▶ [Information]
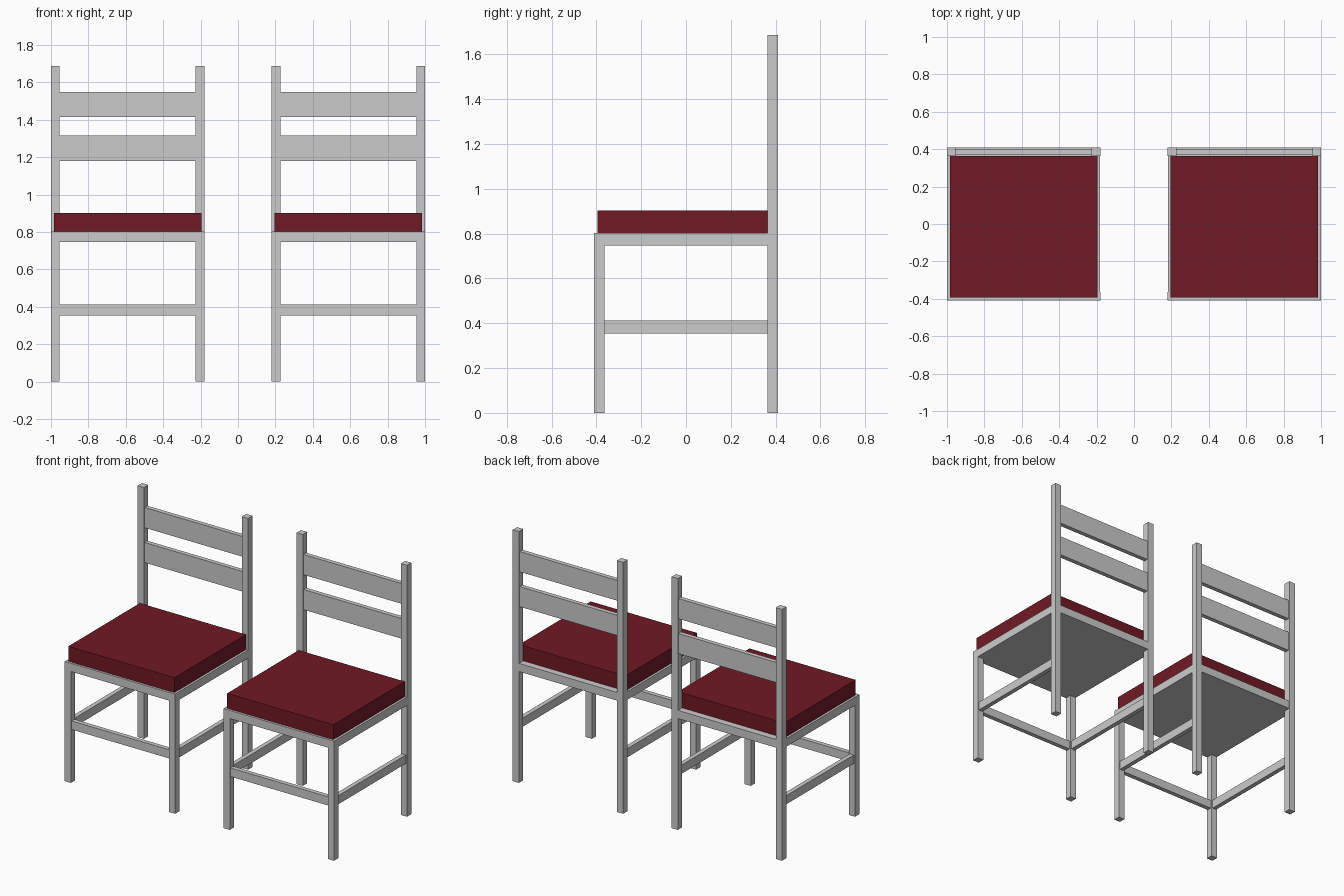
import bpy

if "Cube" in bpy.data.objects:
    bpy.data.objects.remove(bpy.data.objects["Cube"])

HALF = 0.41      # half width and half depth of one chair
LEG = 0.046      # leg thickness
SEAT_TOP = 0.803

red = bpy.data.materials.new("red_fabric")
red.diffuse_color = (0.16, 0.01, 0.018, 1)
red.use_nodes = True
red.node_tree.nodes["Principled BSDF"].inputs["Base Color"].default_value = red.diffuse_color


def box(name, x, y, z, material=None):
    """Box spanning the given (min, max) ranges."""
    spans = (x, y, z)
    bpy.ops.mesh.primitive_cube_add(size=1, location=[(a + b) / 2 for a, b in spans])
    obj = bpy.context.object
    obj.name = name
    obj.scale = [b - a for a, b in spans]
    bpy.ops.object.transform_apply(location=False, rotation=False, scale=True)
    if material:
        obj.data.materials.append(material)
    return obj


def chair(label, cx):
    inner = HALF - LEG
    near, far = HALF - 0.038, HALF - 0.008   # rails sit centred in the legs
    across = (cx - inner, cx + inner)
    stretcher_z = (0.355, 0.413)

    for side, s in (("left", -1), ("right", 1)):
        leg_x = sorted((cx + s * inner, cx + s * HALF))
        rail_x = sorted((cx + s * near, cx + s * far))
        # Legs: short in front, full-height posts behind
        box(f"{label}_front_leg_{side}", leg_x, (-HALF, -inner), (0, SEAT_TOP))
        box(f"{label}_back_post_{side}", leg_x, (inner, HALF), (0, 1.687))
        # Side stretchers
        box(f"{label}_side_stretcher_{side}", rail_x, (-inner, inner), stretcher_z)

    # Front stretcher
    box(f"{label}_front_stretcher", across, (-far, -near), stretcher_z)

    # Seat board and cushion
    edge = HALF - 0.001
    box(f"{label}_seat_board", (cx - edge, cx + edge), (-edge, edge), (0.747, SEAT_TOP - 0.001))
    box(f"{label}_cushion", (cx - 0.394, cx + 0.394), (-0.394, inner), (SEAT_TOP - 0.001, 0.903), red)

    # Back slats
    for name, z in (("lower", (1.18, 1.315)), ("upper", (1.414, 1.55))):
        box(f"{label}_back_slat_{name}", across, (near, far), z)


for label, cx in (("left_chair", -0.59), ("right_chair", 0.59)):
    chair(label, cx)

...

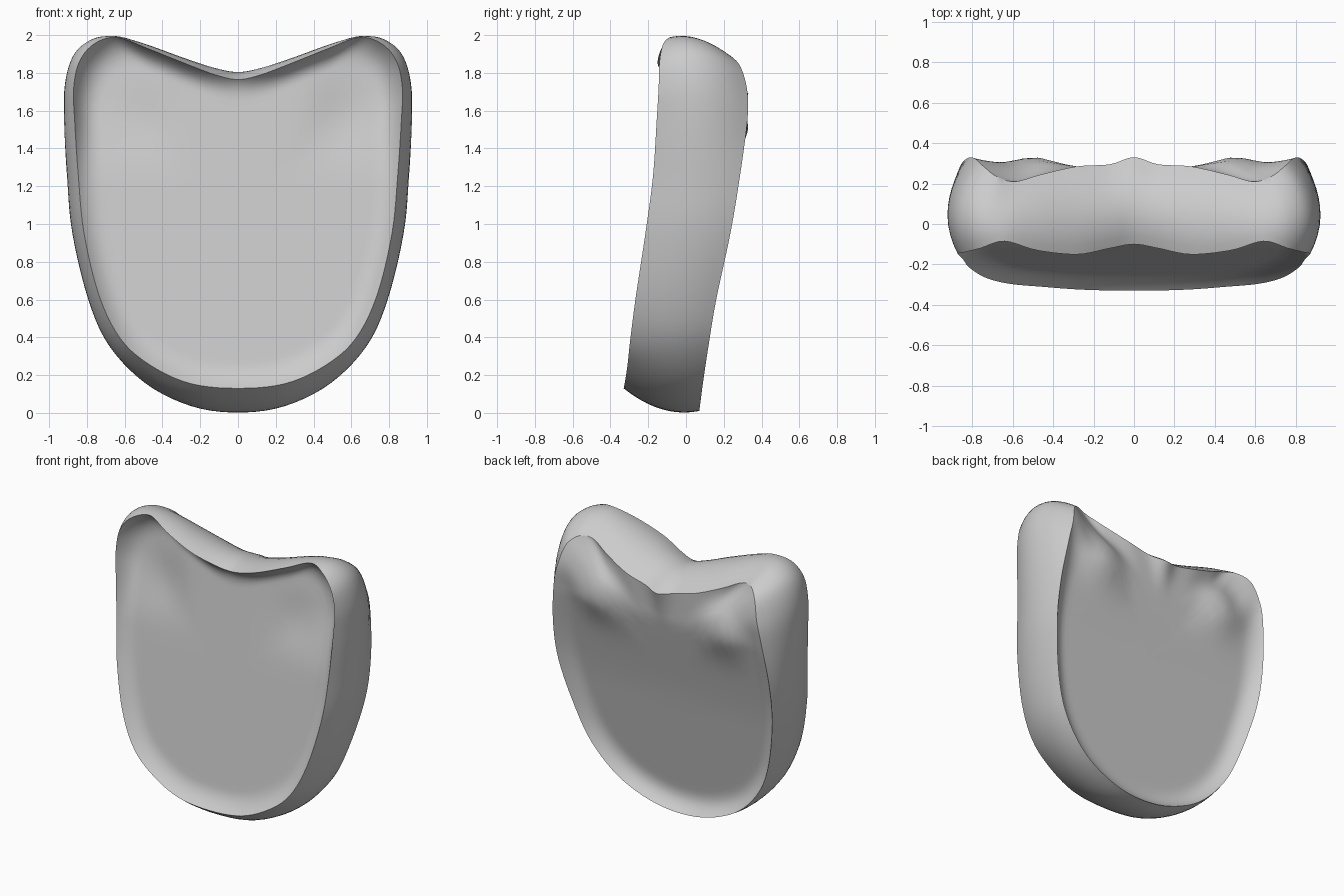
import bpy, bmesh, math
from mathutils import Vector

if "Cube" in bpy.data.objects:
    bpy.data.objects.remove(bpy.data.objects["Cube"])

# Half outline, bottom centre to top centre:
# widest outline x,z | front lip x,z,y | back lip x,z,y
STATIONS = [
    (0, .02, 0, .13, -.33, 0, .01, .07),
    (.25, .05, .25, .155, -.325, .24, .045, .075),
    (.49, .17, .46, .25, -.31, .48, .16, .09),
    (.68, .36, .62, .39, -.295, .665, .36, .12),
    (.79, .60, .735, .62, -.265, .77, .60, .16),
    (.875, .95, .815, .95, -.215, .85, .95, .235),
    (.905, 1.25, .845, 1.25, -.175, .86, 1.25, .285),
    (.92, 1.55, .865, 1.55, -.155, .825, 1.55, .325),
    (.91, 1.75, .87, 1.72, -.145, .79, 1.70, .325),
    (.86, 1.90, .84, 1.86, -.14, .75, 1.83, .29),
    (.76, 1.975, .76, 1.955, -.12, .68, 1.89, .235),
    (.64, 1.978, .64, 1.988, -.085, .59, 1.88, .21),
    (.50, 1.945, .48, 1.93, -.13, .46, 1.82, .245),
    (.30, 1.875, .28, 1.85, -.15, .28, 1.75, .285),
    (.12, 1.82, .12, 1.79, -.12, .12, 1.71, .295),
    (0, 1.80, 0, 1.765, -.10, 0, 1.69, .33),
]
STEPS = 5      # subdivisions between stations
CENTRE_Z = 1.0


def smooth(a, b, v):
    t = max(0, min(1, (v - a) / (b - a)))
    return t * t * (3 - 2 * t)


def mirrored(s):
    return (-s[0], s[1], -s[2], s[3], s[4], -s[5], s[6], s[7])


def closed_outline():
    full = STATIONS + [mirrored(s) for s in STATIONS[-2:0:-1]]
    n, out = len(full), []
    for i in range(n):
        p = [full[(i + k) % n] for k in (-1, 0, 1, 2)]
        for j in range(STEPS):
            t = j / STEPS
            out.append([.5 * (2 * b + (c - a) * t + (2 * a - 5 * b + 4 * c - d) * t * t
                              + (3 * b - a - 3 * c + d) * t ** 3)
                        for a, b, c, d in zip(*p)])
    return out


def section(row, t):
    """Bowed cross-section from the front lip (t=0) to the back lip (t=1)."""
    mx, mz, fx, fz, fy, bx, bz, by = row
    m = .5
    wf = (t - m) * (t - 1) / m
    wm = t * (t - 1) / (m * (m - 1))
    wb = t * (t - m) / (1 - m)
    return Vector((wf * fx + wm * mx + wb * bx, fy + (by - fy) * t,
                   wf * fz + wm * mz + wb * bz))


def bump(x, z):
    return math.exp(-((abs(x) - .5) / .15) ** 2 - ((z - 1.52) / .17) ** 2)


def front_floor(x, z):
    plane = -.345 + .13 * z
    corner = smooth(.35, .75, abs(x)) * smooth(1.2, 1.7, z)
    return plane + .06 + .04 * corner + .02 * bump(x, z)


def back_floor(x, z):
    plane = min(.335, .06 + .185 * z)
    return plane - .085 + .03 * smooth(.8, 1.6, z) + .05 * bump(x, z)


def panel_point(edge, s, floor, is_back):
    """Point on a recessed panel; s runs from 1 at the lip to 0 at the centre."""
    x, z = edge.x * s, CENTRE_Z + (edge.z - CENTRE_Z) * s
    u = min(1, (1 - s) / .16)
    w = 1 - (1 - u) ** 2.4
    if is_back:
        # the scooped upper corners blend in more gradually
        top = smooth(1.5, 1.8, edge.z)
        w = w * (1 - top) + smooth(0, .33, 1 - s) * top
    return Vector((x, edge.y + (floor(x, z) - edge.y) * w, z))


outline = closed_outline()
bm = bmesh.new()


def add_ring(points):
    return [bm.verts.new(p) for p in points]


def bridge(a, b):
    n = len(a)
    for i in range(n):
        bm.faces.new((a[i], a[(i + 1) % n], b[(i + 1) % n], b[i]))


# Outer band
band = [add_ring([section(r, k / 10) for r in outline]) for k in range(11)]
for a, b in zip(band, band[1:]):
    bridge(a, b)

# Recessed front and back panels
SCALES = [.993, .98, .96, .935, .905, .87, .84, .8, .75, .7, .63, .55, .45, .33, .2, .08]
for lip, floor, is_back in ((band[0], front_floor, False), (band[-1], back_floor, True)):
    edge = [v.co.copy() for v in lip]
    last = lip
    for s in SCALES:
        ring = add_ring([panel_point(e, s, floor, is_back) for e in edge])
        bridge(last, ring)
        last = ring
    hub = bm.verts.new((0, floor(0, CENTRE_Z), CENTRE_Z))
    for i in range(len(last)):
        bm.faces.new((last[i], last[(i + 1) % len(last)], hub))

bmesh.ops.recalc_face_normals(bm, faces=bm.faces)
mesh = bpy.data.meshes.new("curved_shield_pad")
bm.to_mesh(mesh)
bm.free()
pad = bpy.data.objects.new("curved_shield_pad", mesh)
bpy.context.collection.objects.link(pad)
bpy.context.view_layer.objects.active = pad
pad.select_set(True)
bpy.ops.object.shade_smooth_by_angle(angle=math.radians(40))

==

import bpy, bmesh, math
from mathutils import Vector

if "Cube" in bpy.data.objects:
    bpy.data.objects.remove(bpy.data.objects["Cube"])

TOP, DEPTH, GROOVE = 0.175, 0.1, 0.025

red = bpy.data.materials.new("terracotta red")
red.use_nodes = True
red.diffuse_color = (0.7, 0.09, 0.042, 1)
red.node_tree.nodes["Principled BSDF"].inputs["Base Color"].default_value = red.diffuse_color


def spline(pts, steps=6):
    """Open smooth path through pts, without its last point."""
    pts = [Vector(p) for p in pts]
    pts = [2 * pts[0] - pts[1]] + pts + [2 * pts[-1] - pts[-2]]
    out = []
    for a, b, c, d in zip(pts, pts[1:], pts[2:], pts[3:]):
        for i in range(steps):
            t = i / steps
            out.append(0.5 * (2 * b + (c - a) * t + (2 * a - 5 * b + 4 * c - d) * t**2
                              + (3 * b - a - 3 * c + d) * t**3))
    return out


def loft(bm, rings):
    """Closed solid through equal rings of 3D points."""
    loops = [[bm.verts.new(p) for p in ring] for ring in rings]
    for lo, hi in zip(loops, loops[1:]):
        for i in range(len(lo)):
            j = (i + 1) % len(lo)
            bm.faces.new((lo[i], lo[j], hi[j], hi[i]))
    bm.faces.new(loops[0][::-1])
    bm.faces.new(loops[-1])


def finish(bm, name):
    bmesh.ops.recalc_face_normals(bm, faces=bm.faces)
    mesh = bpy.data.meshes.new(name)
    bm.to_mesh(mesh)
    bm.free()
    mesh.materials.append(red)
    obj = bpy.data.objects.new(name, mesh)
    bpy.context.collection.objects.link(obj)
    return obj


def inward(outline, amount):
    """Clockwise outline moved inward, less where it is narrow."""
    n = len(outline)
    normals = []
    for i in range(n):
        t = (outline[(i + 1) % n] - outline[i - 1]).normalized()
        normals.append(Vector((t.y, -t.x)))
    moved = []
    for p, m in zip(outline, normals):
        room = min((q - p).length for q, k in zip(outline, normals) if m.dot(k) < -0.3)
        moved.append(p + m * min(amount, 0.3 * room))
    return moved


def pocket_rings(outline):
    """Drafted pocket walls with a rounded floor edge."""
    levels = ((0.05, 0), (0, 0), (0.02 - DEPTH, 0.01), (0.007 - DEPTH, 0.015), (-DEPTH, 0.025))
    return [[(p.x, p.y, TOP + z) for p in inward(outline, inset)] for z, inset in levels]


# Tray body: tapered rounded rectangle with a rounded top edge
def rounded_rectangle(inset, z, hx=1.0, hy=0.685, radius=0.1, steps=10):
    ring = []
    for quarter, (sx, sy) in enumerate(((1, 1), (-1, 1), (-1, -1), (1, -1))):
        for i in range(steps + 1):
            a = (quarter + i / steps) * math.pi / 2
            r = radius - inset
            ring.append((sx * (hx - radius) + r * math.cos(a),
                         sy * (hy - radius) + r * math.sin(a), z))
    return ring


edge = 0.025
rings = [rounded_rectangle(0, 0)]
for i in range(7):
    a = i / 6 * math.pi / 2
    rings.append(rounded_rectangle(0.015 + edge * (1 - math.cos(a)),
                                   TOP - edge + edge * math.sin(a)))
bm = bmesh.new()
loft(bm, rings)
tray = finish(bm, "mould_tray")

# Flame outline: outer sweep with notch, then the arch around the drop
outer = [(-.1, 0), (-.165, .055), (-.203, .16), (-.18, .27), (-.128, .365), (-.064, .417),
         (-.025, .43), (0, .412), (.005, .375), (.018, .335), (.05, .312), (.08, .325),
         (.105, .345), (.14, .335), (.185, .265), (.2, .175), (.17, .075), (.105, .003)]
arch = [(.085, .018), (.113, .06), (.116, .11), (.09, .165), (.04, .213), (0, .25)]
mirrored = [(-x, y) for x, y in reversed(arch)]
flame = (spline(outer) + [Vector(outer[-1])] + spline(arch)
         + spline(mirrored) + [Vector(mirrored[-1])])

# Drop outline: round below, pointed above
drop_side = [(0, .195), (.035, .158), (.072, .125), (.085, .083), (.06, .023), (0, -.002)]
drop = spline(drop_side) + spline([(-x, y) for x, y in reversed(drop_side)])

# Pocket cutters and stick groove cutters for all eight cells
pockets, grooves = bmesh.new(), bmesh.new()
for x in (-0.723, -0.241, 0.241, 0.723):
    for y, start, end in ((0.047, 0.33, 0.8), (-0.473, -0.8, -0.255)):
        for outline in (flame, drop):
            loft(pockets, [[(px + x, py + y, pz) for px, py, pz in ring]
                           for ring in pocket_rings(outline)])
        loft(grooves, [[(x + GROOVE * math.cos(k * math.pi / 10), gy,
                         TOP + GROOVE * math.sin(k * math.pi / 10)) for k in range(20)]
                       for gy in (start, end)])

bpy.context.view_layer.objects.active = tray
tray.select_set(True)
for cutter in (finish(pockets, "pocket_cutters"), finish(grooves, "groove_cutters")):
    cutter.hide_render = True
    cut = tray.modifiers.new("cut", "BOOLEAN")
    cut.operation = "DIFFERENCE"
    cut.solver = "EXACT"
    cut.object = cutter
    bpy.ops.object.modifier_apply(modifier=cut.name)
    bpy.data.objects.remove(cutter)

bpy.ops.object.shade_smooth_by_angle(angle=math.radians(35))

▶ [Required action] Reply with nothing but a number. State how many lines in the records hold the word "mirrored".

▶ [Output below] 4